The findings and solutions identified in an IR project need to be accepted by the health personnel delivering the health intervention. If these key stakeholders are willing to take up the recommendations suggested by the IR project, then the research will add value and improvement to the health intervention. Without uptake, the IR project has not achieved its intent and its findings will not be used. As discussed earlier in this module, identifying the right people for the IR team is an essential step in this process. This team will work directly with the health personnel throughout the project. The quality and frequency of their interaction will determine how likely the health personnel will utilize the IR project findings and recommendations.
As highlighted throughout the toolkit, the aim of IR is to identify bottlenecks and barriers to implementing health interventions. Data collection in IR investigates why these barriers exist and in its analysis, proposes solutions to address them. Throughout this process, engagement of health personnel who deliver the interventions is key. IR is not 'monitoring and evaluation' of a health intervention, and health personnel should not feel that they are being evaluated while participating in an IR project. This will not encourage the ownership and uptake of the project results by the very people who need to use them.
IR uses an ongoing process of feedback and dialogue between the IR team and health personnel involved in the delivery of the intervention. At the outset of any IR project, this process should be designed so that health personnel understand that they are a critical part of the research and the IR team. Effective feedback should be constructive, tangible, transparent, actionable, user-friendly, specific, timely and ongoing. Feedback can be delivered in various formats: reflection meetings, supportive supervision visits, frequent data review meetings and sharing of research results and updates.
During the process of continuous monitoring, it is possible that adjustments may be made to the health intervention before the IR project has been completed. For example, if education about malaria prevention offered to a cohort of mothers of children <5 years is shown to reduce malaria cases, then the health personnel may decide to offer education to all mothers coming to the health centre at a midpoint in the IR project cycle. Involving the health personnel in the analysis of those early data findings may help them to improve the interventions under study before waiting until the final conclusion of the IR project. Continuous monitoring differentiates IR from other scientific studies, where a researcher traditionally waits until all of the results are compiled and analyzed before providing recommendations. Because IR occurs in real-life settings, the ability to adapt to ongoing findings can have the potential to save lives and improve population health.

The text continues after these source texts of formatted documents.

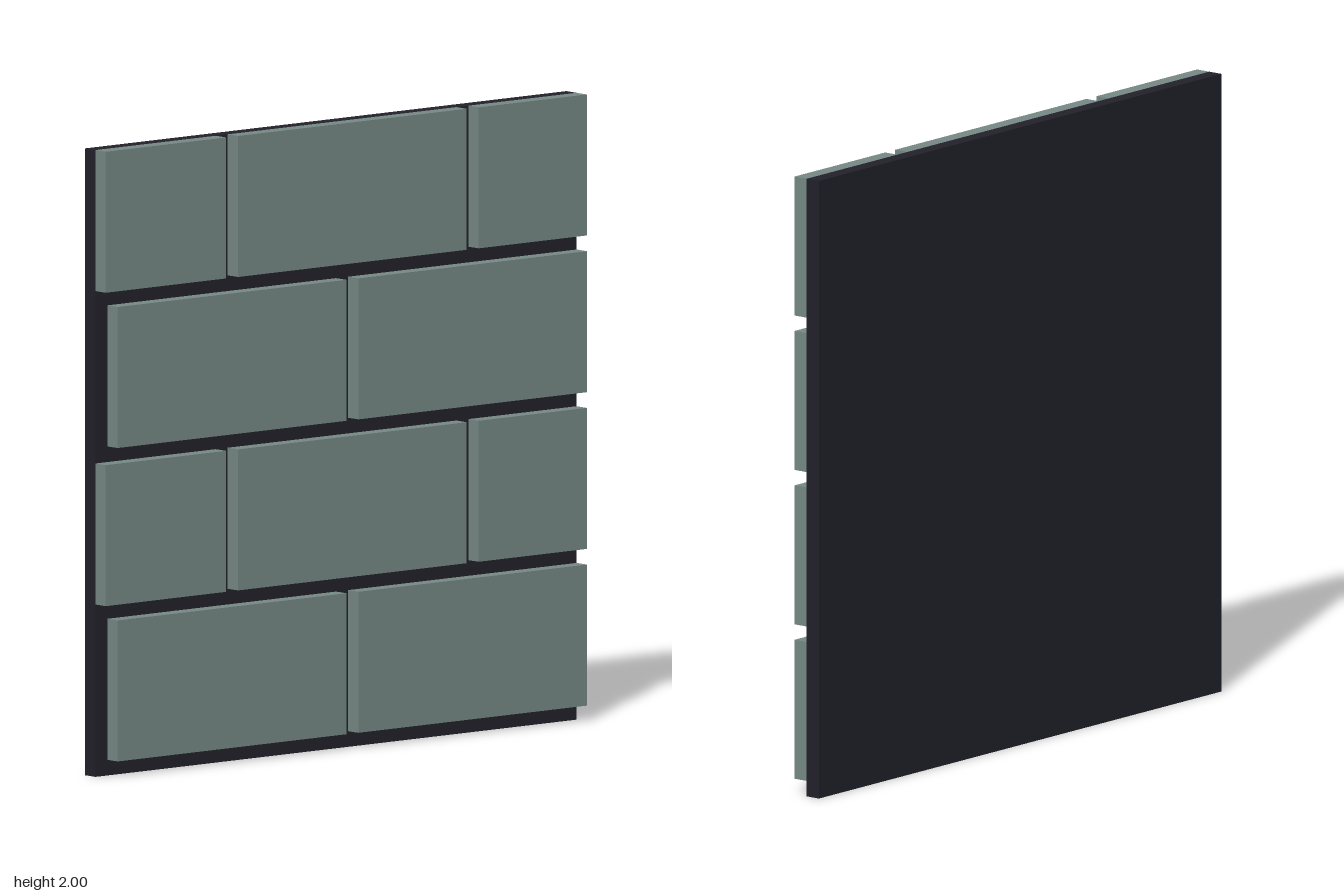
import * as THREE from 'three';

const mortar = new THREE.MeshStandardMaterial({ name: 'dark mortar', color: 0x22212b });
const stone = new THREE.MeshStandardMaterial({ name: 'grey green stone', color: 0x778a86 });

// Box spanning the given ranges
function block(name, material, [x0, x1], [y0, y1], [z0, z1]) {
  const mesh = new THREE.Mesh(new THREE.BoxGeometry(x1 - x0, y1 - y0, z1 - z0), material);
  mesh.position.set((x0 + x1) / 2, (y0 + y1) / 2, (z0 + z1) / 2);
  mesh.name = name;
  return mesh;
}

export function createModel() {
  const wall = new THREE.Group();
  wall.name = 'brickWall';

  // Backing panel
  wall.add(block('backingPanel', mortar, [-1, 1], [0, 2], [-0.05, 0]));

  // Four courses, alternating two long bricks with one long and two cut bricks
  const courses = [
    [[-0.95, 0], [0.05, 1]],
    [[-1, -0.5], [-0.45, 0.5], [0.55, 1]],
  ];
  for (let row = 0; row < 4; row++) {
    const course = new THREE.Group();
    course.name = `brickCourse${row + 1}`;
    const y = row * 0.5;
    courses[row % 2].forEach((span, i) => {
      course.add(block(`brick${i + 1}`, stone, span, [y + 0.05, y + 0.5], [0, 0.05]));
    });
    wall.add(course);
  }
  return wall;
}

Throughout the project cycle, continuous monitoring should be built into the team's activities. These interactions between the research team and the health personnel on the IR team provide opportunities to engage key health personnel in the data collection process, the data analysis and its interpretation. Each of these steps is outlined below.
Health personnel's input into data collection is essential. They often provide most of the local knowledge that the IR team needs prior to starting data collection. For example, what times of the day are best to interview community members? Who are key informants in this locality? What cultural parameters exist in this area that may affect data collection (e.g. women must be interviewed by women, religious holidays, etc.)?
By involving health personnel in the design of the data collection, the IR team creates an expectation of responsibility that continues throughout the project. With this, health personnel will take more ownership of the IR project, even ensuring that their reports are accurate, complete and prompt, thereby improving the quality of the data collected during the project. Their willingness to engage with the information improves if they feel involved in the process. Throughout data collection, the IR team should guarantee the quality of data so that health personnel staff can be confident about its value, thereby increasing their likelihood of them using the information for learning and decision-making. Regular communication during this stage of the IR project will provide an opportunity to address any challenges in the fieldwork and allows the health personnel to participate in the interpretation of some of the early findings, thereby offering the chance to revise the data collection as needed.
During the data analysis and interpretation phase of the IR project, the involvement of the health personnel is critical. By providing opportunities that encourage health personnel to interpret the IR project findings, they are able to identify their own successes, challenges, and solutions to bottlenecks. This dialogue reinforces health personnel ownership rather than forcing "top-down" interpretations and solutions. Furthermore, health personnel provide that important contextual explanation for research findings that the IR team may not be familiar with. As discussed above, at different times throughout the project cycle, the IR findings may be adapted into the existing health intervention.
At the end of the project, when the results are being disseminated to relevant stakeholders, it is important that the IR team work together with the health personnel to identify the best people to deliver messages as well as those people that need to be targeted for knowledge translation. Feedback of this process to the team will be important so that reactions and interpretations of the findings can be understood and where necessary, the message can be adapted. Furthermore, involving key health personnel in the dissemination of the results can be an empowering process.